| TASK |
Repeat only the lines below from the one containing "prof.append((-0.56 + r" through the one containing "bmesh.ops.recalc_face_normals(bm, faces=bm.faces[:])", inclusive, exactly as written.

* * * * * * *

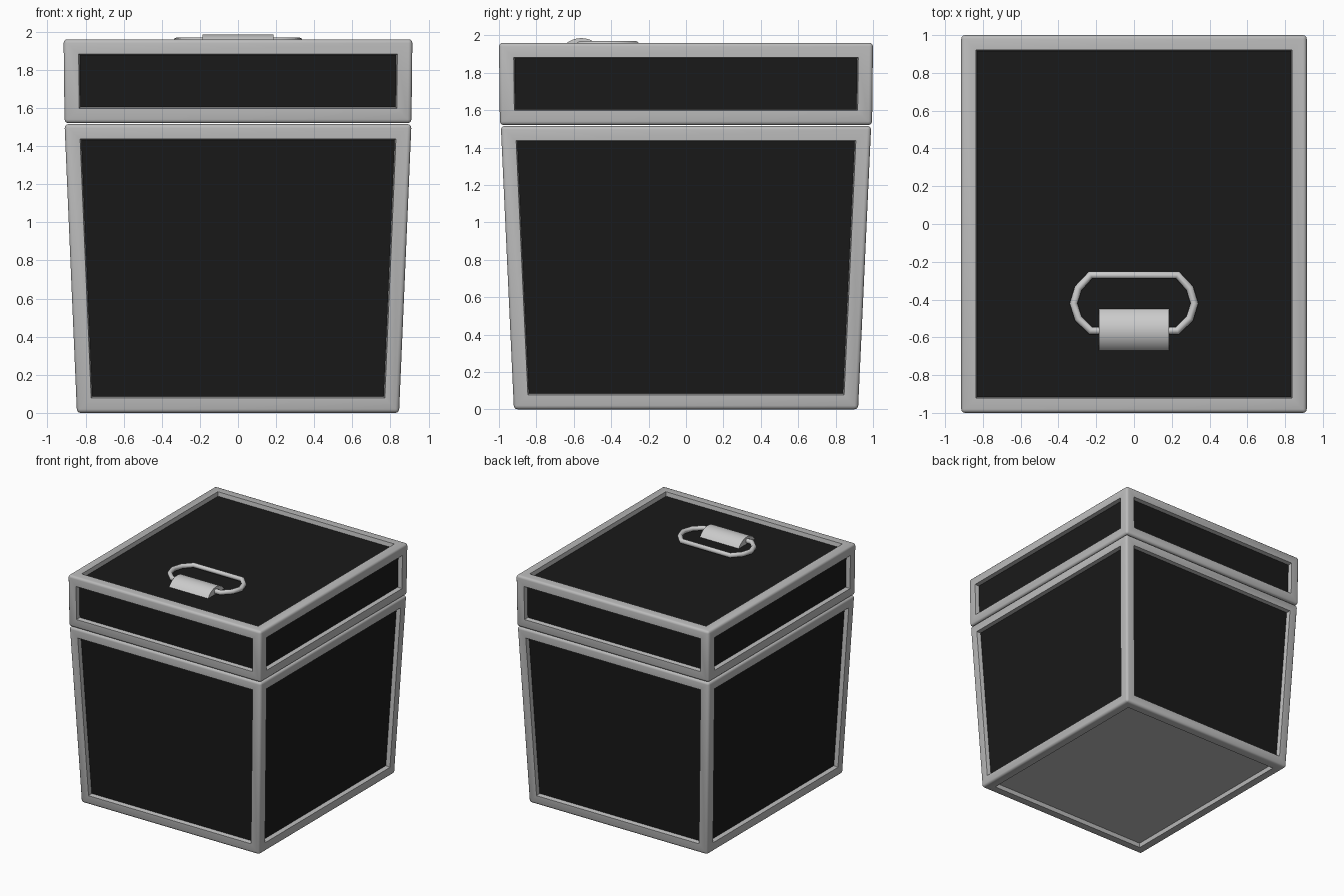
import bpy, bmesh, math

if "Cube" in bpy.data.objects:
    bpy.data.objects.remove(bpy.data.objects["Cube"])

black = bpy.data.materials.new("black_panel")
black.diffuse_color = (0.01, 0.01, 0.01, 1)
black.use_nodes = True
black.node_tree.nodes["Principled BSDF"].inputs["Base Color"].default_value = black.diffuse_color


def smooth(ob, angle):
    bpy.ops.object.select_all(action='DESELECT')
    ob.select_set(True)
    bpy.context.view_layer.objects.active = ob
    bpy.ops.object.shade_smooth_by_angle(angle=math.radians(angle))


def add_mesh(name, bm, mats=()):
    me = bpy.data.meshes.new(name)
    bm.to_mesh(me)
    bm.free()
    for m in mats:
        me.materials.append(m)
    ob = bpy.data.objects.new(name, me)
    bpy.context.collection.objects.link(ob)
    return ob


def framed_box(name, z0, z1, low, high, plain_side):
    """Tapered box with rounded edges; every side but one gets a sunken panel."""
    bm = bmesh.new()
    bmesh.ops.create_cube(bm, size=2)
    for v in bm.verts:
        hx, hy = high if v.co.z > 0 else low
        v.co = (v.co.x * hx, v.co.y * hy, z1 if v.co.z > 0 else z0)
    bmesh.ops.bevel(bm, geom=bm.edges[:], offset=0.02, segments=3,
                    profile=0.5, affect='EDGES')
    bm.normal_update()
    sides = sorted(bm.faces, key=lambda f: -f.calc_area())[:6]
    sides = [f for f in sides if f.normal.z * plain_side < 0.9]
    bmesh.ops.inset_individual(bm, faces=sides, thickness=0.058,
                               use_even_offset=True)
    bmesh.ops.inset_individual(bm, faces=sides, thickness=0.006, depth=-0.035,
                               use_even_offset=True)
    for f in sides:
        if f.normal.z > -0.9:       # the underside panel stays grey
            f.material_index = 1
    grey = bpy.data.materials.get("grey_frame") or bpy.data.materials.new("grey_frame")
    grey.diffuse_color = (0.5, 0.5, 0.5, 1)
    grey.use_nodes = True
    grey.node_tree.nodes["Principled BSDF"].inputs["Base Color"].default_value = grey.diffuse_color
    smooth(add_mesh(name, bm, (grey, black)), 40)


# Box body and lid
framed_box("box_body", 0.0, 1.515, (0.845, 0.92), (0.91, 0.99), 1)
framed_box("box_lid", 1.52, 1.96, (0.91, 0.995), (0.915, 1.0), -1)

# Handle ring lying on the lid
half = [(0.0, -0.27), (0.23, -0.27), (0.295, -0.34), (0.32, -0.42),
        (0.295, -0.50), (0.23, -0.565), (0.15, -0.565)]
path = [(-x, y) for x, y in reversed(half[1:])] + half[1:]
cu = bpy.data.curves.new("handle_ring", 'CURVE')
cu.dimensions = '3D'
cu.bevel_depth = 0.021
cu.bevel_resolution = 2
cu.use_fill_caps = True
sp = cu.splines.new('POLY')
sp.points.add(len(path) - 1)
for p, (x, y) in zip(sp.points, path):
    p.co = (x, y, 1.949, 1)
ring = bpy.data.objects.new("handle_ring", cu)
bpy.context.collection.objects.link(ring)

# Arched clip holding the ring
bm = bmesh.new()
r, n, spread = 0.13, 12, math.radians(58)
prof = []
for i in range(n + 1):
    a = -spread + 2 * spread * i / n
    prof.append((-0.56 + r * math.sin(a), 1.985 - r + r * math.cos(a)))
face = bm.faces.new([bm.verts.new((-0.185, y, z)) for y, z in prof])
ext = bmesh.ops.extrude_face_region(bm, geom=[face])
bmesh.ops.translate(bm, vec=(0.37, 0, 0),
                    verts=[g for g in ext["geom"] if isinstance(g, bmesh.types.BMVert)])
bmesh.ops.recalc_face_normals(bm, faces=bm.faces[:])
smooth(add_mesh("handle_clip", bm), 35)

* * * * * * *

| THE COMPLETED TASK |
    prof.append((-0.56 + r * math.sin(a), 1.985 - r + r * math.cos(a)))
face = bm.faces.new([bm.verts.new((-0.185, y, z)) for y, z in prof])
ext = bmesh.ops.extrude_face_region(bm, geom=[face])
bmesh.ops.translate(bm, vec=(0.37, 0, 0),
                    verts=[g for g in ext["geom"] if isinstance(g, bmesh.types.BMVert)])
bmesh.ops.recalc_face_normals(bm, faces=bm.faces[:])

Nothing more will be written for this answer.